Author`s name Dmitry Sudakov

Financial collapse may hit Russia already in 2008

Russia’s Finance Minister Aleksey Kudrin stated during his speech at the Economic Forum in Davos in January of this year that the Russian economy would become the example of stability for the upcoming years against the background of financial disasters in the world. However, specialists of the Russian Financial Academy do not share the optimistic sentiment of the minister. The Academy prepared a special report about the risks of the financial crisis in Russia.

The report describes five crisis scenarios. The financial collapse may hit Russia already this year, the document says. Director of the Institute of Financial Markets of the Financial Academy, Yakov Mirin, stated that risks for a financial crisis to occur became real in Russia in 2007-2008.

The authors of the report believe that if any of collapsing markets, in Latin America, for example, will start to experience significant problems, it will lead to the domino effect. Investors will start to get rid of third world’s securities. Specialists exemplify their point with 1998, when the collapse of the Brazilian market triggered the crash of the financial system in Russia.

The Russian financial system will experience problems if the foreign capital continues to flow out of Russia as it was seen in January and February of the current year. In addition, the Russian economy may burst like a soap bubble.

Specialists believe that the expansion of the list of strategic industries, where foreign investors are not allowed could be a dangerous trend for the Russian economy too. Russia’s strong dependence on crude oil prices plays an important role on the list of financial risks for the nation too.

The authors of the report believe that it would be nonsensical for them to analyze the financial situation in the world to try to predict oil prices for the period after 2010. However, they are certain that the reduction of crude oil prices from the current level of $111 per barrel down to $30-35 per barrel will destroy the Russian economy.

Outlines of a possible financial crisis started to show in Russia in 2007. The country managed to cope with the problems caused by the mortgage crisis in the USA. However, it does not mean that the nation will be able to cope with other critical phenomena.

Some experts say that a crisis would play a positive role for Russia. “We begin to realize that we should not live at the expense of external resources only. The Central Bank and the government admit that one has to bring internal resource back into the circulation,” the head of the Association of Russian Banks, Garegin Tosulyan says.

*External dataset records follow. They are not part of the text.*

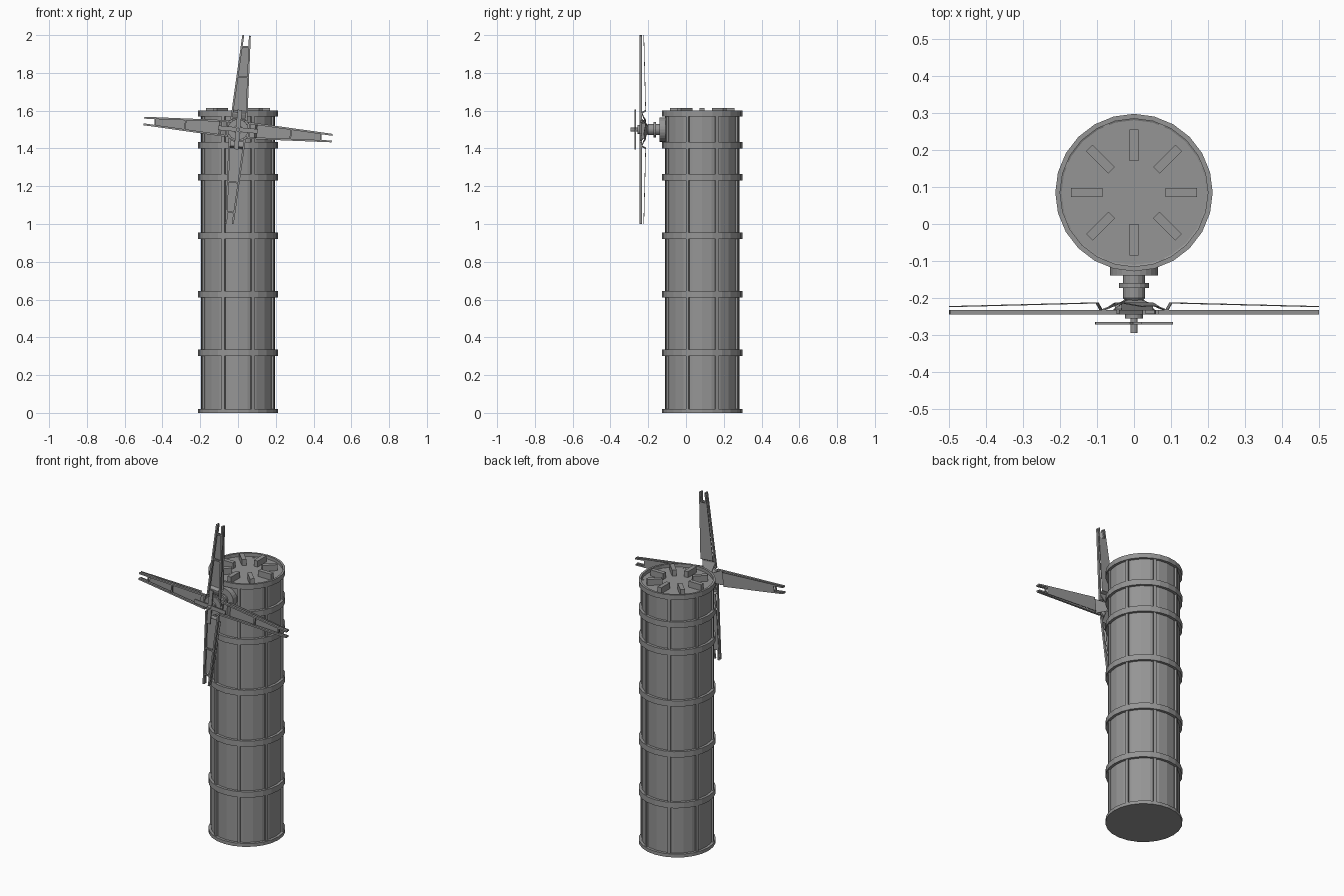
import bpy, bmesh
from math import radians, sin, cos, pi
from mathutils import Matrix, Vector

cube = bpy.data.objects.get("Cube")
if cube:
    bpy.data.objects.remove(cube, do_unlink=True)

grey = bpy.data.materials.new("plain_grey")
grey.use_nodes = True
colour = (0.3, 0.3, 0.3, 1)
grey.diffuse_color = colour
grey.node_tree.nodes["Principled BSDF"].inputs["Base Color"].default_value = colour

CENTRE = Vector((0, 0.085, 0))
HUB_Z = 1.5
TILT = radians(5.2)


def finish(name, bm):
    bmesh.ops.recalc_face_normals(bm, faces=bm.faces)
    mesh = bpy.data.meshes.new(name)
    bm.to_mesh(mesh)
    bm.free()
    mesh.materials.append(grey)
    obj = bpy.data.objects.new(name, mesh)
    bpy.context.collection.objects.link(obj)
    return obj


def lathe(name, profile, matrix, sides=24, closed=False):
    """Revolve (radius, height) points about z, then place with matrix."""
    bm = bmesh.new()
    rings = []
    for r, h in profile:
        rings.append([bm.verts.new(matrix @ Vector((r * cos(2 * pi * i / sides), r * sin(2 * pi * i / sides), h)))
                      for i in range(sides)])
    pairs = list(zip(rings, rings[1:]))
    if closed:
        pairs.append((rings[-1], rings[0]))
    else:
        bm.faces.new(rings[0])
        bm.faces.new(rings[-1])
    for a, b in pairs:
        for i in range(sides):
            j = (i + 1) % sides
            bm.faces.new((a[i], a[j], b[j], b[i]))
    return finish(name, bm)


def box(bm, size, place):
    bmesh.ops.create_cube(bm, size=1, matrix=place @ Matrix.Diagonal((*size, 1)))


def loft(bm, sections, place):
    """Join rectangular sections (r, u0, u1, y0, y1) stacked along z."""
    rings = [[bm.verts.new(place @ Vector((u, y, r)))
              for u, y in ((u0, y0), (u1, y0), (u1, y1), (u0, y1))]
             for r, u0, u1, y0, y1 in sections]
    for a, b in zip(rings, rings[1:]):
        for i in range(4):
            j = (i + 1) % 4
            bm.faces.new((a[i], a[j], b[j], b[i]))
    bm.faces.new(rings[0])
    bm.faces.new(rings[-1])


# Tower shell with hoops, rim and vertical ribs
tower = Matrix.Translation(CENTRE)
lathe("tower_body", [(0.197, 0), (0.197, 1.578)], tower)
for n, (low, high) in enumerate([(0, 0.02), (0.3, 0.335), (0.61, 0.645), (0.92, 0.955), (1.23, 1.265), (1.4, 1.435)]):
    lathe(f"hoop_{n + 1}", [(0.19, low), (0.213, low), (0.213, high), (0.19, high)], tower, closed=True)
lathe("top_rim", [(0.19, 1.57), (0.213, 1.57), (0.213, 1.6), (0.2, 1.6), (0.2, 1.58), (0.19, 1.575)], tower, closed=True)

ribs, blocks = bmesh.new(), bmesh.new()
for i in range(8):
    turn = Matrix.Rotation(i * pi / 4, 4, 'Z')
    half = Matrix.Rotation(pi / 8, 4, 'Z')
    box(ribs, (0.02, 0.016, 1.58), tower @ turn @ half @ Matrix.Translation((0.196, 0, 0.79)))
    box(blocks, (0.085, 0.025, 0.045), tower @ turn @ Matrix.Translation((0.128, 0, 1.592)))
finish("tower_ribs", ribs)
finish("roof_blocks", blocks)

# Mount, shaft and hub, turned so that profile height points forward
hub = Matrix.Translation((0, 0, HUB_Z)) @ Matrix.Rotation(pi / 2, 4, 'X')
lathe("mount_flange", [(0.065, 0.1), (0.065, 0.14)], hub)
lathe("shaft", [(0.03, 0.14), (0.03, 0.16), (0.041, 0.16), (0.041, 0.173), (0.03, 0.173),
                (0.03, 0.2), (0.022, 0.21), (0.022, 0.235)], hub, 16)
lathe("hub_plate", [(0.025, 0.21), (0.055, 0.23), (0.055, 0.244), (0.024, 0.244), (0.024, 0.256),
                    (0.01, 0.256), (0.01, 0.295)], hub, 16)


def half_width(r):
    return 0.0475 - 0.05 * r


def sheet_y(r):
    return -0.2095 - 0.025 * r


# Four bladed rotor: rails, cross ribs, folded back sheet and small front rotor
rails, cross, sheets, small = (bmesh.new() for _ in range(4))
for i in range(4):
    place = Matrix.Translation((0, 0, HUB_Z)) @ Matrix.Rotation(TILT + i * pi / 2, 4, 'Y')
    for side in (-1, 1):
        loft(rails, [(r, side * (half_width(r) - 0.01), side * half_width(r), -0.245, -0.232)
                     for r in (0.05, 0.5)], place)
        loft(sheets, [(r, side * (half_width(r) - 0.009), side * half_width(r), sheet_y(r) - 0.003, sheet_y(r))
                      for r in (0.44, 0.5)], place)
    for r in (0.06, 0.28, 0.44):
        box(cross, (2 * half_width(r) - 0.01, 0.01, 0.008), place @ Matrix.Translation((0, -0.238, r)))
    fold = [(0.02, -0.205), (0.082, -0.23), (0.09, -0.23), (0.1, sheet_y(0.1)), (0.44, sheet_y(0.44))]
    loft(sheets, [(r, -w, w, y - 0.003, y) for r, y in fold
                  for w in [min(half_width(r), 0.02 + r * 0.28)]], place)
    box(small, (0.024, 0.007, 0.1), place @ Matrix.Translation((0, -0.269, 0.055)))
finish("blade_rails", rails)
finish("blade_cross_ribs", cross)
finish("blade_sheets", sheets)
finish("front_rotor", small)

The Russian financial crisis (also called "Ruble crisis") hit Russia in August 17 1998. It was exacerbated by the global recession of 1998, which started with the Asian financial crisis in July 1997. Given the ensuing decline in world commodity prices, countries heavily dependent on the export of raw materials, such as oil, were among those most severely hit. (Petroleum, natural gas, metals, and timber accounted for more than 80 percent of Russian exports, leaving the country vulnerable to swings in world prices. Oil was also a major source of government tax revenue.) The sharp decline in the price of oil had severe consequences for Russia. However, the primary cause of the Russian Financial Crisis was not the fall of oil prices directly, but the result of non-payment of taxes by the energy and manufacturing industries.

Photo by: globalsecurity.org

Translated by Dmitry Sudakov
Pravda.ru

Several years ago, a prominent Indonesian businessman who now resides in Canada, insisted on meeting me in a back room of one of Jakarta's posh restaurants. An avid reader of mine, he 'had something urgent to tell me', after finding out that our paths were going to be crossing in this destroyed and hopelessly polluted Indonesian capital.

Capitalism reduced Indonesian cities to infested carcases

Several years ago, a prominent Indonesian businessman who now resides in Canada, insisted on meeting me in a back room of one of Jakarta's posh restaurants. An avid reader of mine, he 'had something urgent to tell me', after finding out that our paths were going to be crossing in this destroyed and hopelessly polluted Indonesian capital.

Capitalism reduced Indonesian cities to infested carcases